The ICO will not expect public authorities to take such action where it would be “inherently impracticable” to do so (the Tribunal in Keston Ramblers Association v Information Commissioner and the London Borough of Bromley at paragraph 50).  In Keston Ramblers the Tribunal rejected the suggestion that the public authority had been obliged under regulation 6 EIRs to provide the requested information under the seven headings set out in the complainant’s request, as “items would be likely to fall under more than one heading”.  The Tribunal did not go on to consider whether the public authority had been obliged under any other regulation to provide the information in this way, however this may have been because it also rejected this element of the complainant’s appeal because it was raised for the first time at the appeal hearing.      

The above factors do not form an exhaustive list, and case officers may take into account all the circumstances of the particular case when deciding whether a public authority has communicated information/made available information on request.

Example 1

An applicant makes a request for information to a council relating to licences it has issued for taxis.  He requests: (a) a copy of each licence, (b) copies of any vehicle inspection reports in relation to the licensed taxis in (a) and (c) information recording any action taken by the council regarding taxis driven on expired licences.  The council responds by providing copies of the information it holds, however the applicant is unable to identify which vehicle inspection reports relate to which taxi, as it is not clear from the face of the documents.  There are no documents concerning action taken by the council following the expiration of licences included in the bundle of documents provided to the applicant, however the council does not explain why this is the case until the ICO commences its investigation.  It then explains that it does not hold the information in (c) as it has never taken any action regarding expired licences.

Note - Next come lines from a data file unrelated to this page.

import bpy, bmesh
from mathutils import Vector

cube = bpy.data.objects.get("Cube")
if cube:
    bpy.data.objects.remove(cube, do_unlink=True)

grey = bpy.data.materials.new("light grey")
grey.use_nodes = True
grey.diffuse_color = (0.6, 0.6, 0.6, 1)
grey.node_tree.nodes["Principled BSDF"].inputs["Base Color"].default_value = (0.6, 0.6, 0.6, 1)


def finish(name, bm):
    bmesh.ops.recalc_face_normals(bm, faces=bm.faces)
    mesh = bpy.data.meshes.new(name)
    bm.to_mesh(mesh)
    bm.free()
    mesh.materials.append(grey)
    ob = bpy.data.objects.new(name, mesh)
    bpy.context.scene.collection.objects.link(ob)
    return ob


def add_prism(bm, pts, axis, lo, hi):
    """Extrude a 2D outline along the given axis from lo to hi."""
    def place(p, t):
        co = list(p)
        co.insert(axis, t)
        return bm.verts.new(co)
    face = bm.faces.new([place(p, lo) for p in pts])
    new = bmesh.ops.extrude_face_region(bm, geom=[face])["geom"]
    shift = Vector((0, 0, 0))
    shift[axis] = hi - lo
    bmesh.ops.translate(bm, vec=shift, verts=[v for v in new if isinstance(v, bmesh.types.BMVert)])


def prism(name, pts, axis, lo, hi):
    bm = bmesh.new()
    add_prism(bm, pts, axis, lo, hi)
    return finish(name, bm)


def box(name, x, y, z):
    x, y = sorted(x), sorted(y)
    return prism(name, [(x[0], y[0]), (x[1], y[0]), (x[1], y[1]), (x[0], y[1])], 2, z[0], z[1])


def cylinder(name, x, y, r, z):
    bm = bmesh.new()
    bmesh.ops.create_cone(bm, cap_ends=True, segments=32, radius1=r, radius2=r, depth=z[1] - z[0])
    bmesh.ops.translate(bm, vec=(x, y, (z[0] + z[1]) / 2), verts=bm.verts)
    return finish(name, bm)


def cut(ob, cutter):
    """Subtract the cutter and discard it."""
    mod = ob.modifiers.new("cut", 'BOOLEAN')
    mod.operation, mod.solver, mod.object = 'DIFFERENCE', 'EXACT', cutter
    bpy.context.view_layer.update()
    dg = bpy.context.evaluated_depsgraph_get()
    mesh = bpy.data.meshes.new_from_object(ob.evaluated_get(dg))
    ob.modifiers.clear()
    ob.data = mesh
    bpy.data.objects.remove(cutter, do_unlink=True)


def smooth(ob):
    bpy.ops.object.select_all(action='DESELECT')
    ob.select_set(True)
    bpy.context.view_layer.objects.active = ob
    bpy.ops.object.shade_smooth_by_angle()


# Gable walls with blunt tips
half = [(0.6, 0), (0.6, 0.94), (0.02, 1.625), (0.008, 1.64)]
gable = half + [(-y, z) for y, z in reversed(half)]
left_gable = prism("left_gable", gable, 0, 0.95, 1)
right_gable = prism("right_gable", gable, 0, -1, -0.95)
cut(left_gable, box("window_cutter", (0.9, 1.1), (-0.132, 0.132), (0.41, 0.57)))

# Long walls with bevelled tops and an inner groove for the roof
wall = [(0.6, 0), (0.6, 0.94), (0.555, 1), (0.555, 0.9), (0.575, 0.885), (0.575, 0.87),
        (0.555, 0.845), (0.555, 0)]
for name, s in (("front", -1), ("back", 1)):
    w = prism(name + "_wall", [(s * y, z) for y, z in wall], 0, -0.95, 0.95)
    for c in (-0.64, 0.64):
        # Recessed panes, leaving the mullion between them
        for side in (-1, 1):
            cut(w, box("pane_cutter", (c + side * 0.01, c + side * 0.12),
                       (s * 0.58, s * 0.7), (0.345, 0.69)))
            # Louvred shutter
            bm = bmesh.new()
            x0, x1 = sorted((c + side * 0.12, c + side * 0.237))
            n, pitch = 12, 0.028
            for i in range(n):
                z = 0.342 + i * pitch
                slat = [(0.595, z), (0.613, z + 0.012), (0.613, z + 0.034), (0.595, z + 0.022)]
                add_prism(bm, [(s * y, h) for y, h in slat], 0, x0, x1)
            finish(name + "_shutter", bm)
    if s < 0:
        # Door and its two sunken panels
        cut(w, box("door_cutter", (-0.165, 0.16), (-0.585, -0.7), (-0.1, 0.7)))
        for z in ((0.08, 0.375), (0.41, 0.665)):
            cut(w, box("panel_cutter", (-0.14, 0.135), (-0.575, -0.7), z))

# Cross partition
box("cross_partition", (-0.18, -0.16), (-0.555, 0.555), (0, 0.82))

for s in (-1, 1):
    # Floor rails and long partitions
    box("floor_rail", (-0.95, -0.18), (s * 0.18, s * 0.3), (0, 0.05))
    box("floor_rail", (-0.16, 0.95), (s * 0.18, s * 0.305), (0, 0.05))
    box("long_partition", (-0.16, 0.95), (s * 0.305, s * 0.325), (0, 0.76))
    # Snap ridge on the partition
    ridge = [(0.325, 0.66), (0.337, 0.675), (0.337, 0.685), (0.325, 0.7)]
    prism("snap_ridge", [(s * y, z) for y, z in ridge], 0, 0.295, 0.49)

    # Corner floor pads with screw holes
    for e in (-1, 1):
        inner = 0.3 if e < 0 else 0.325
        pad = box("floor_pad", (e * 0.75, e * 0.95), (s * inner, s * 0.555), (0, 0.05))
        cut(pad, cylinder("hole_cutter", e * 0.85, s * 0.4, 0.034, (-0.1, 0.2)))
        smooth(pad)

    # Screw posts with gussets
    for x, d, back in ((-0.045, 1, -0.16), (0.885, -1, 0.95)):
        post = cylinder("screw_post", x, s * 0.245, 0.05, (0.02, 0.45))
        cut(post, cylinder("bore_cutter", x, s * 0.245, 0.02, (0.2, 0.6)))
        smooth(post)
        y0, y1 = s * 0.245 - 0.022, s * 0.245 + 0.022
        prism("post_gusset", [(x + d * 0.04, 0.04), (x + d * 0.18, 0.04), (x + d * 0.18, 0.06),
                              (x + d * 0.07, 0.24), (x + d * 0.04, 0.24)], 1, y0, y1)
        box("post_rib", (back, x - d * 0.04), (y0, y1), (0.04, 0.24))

Conclusion under FOIA

In this instance, the council did not link the licences in (a) with the vehicle inspection reports in (b) and would therefore have failed to communicate the requested information to the complainant.  It would have breached section 1(1)(b) of the Act.  In addition, it would have breached section 1(1)(a) for failing to confirm that it did not hold the information in (c).

Conclusion under EIRs

Had the information as described above been environmental information, the council would have breached regulation 5(1) for failing to make available information on request, and regulation 14(1) for failing to explain to the applicant that it did not hold the information requested in (c).

Example 2

An applicant requests all correspondence from (a) the council’s Conservation department and (b) the council’s Enforcement department, addressed to a particular property.  The council responds by providing the complainant with the information requested, in chronological order of the dates the letters were sent. Therefore letters from the Enforcement and Conservation departments were mixed.  Each department is clearly identified on the headed paper, and each has been signed by either an ‘Enforcement Officer’ or a ‘Conservation Officer’.

Conclusion under FOIA

In this instance, the council did not specify which items of information fell under requests (a) and (b).  However, given the information on the headed paper and the job titles of the relevant officers being included on the information provided, the reasonable person would be able to understand which item of information corresponded to which element of the request.  Even though it may have been reasonably practicable to sort the information under the request headings, given that it was clear from the information provided which item fell within which element of the request, the council has not breached section 1(1)(a) or section 1(1)(b).

Conclusion under EIR

Had the information as described above been environmental information, the council would not have breached regulation 5(1), as it had made available the information requested. 

Source Details
Policy team Keston Ramblers / LB Bromley (26 October 2007)
Related Lines to Take
LTT34, LTT91, LTT103
Related Documents
Contact LB / LA / VA
Date 22/06/2011 Policy Reference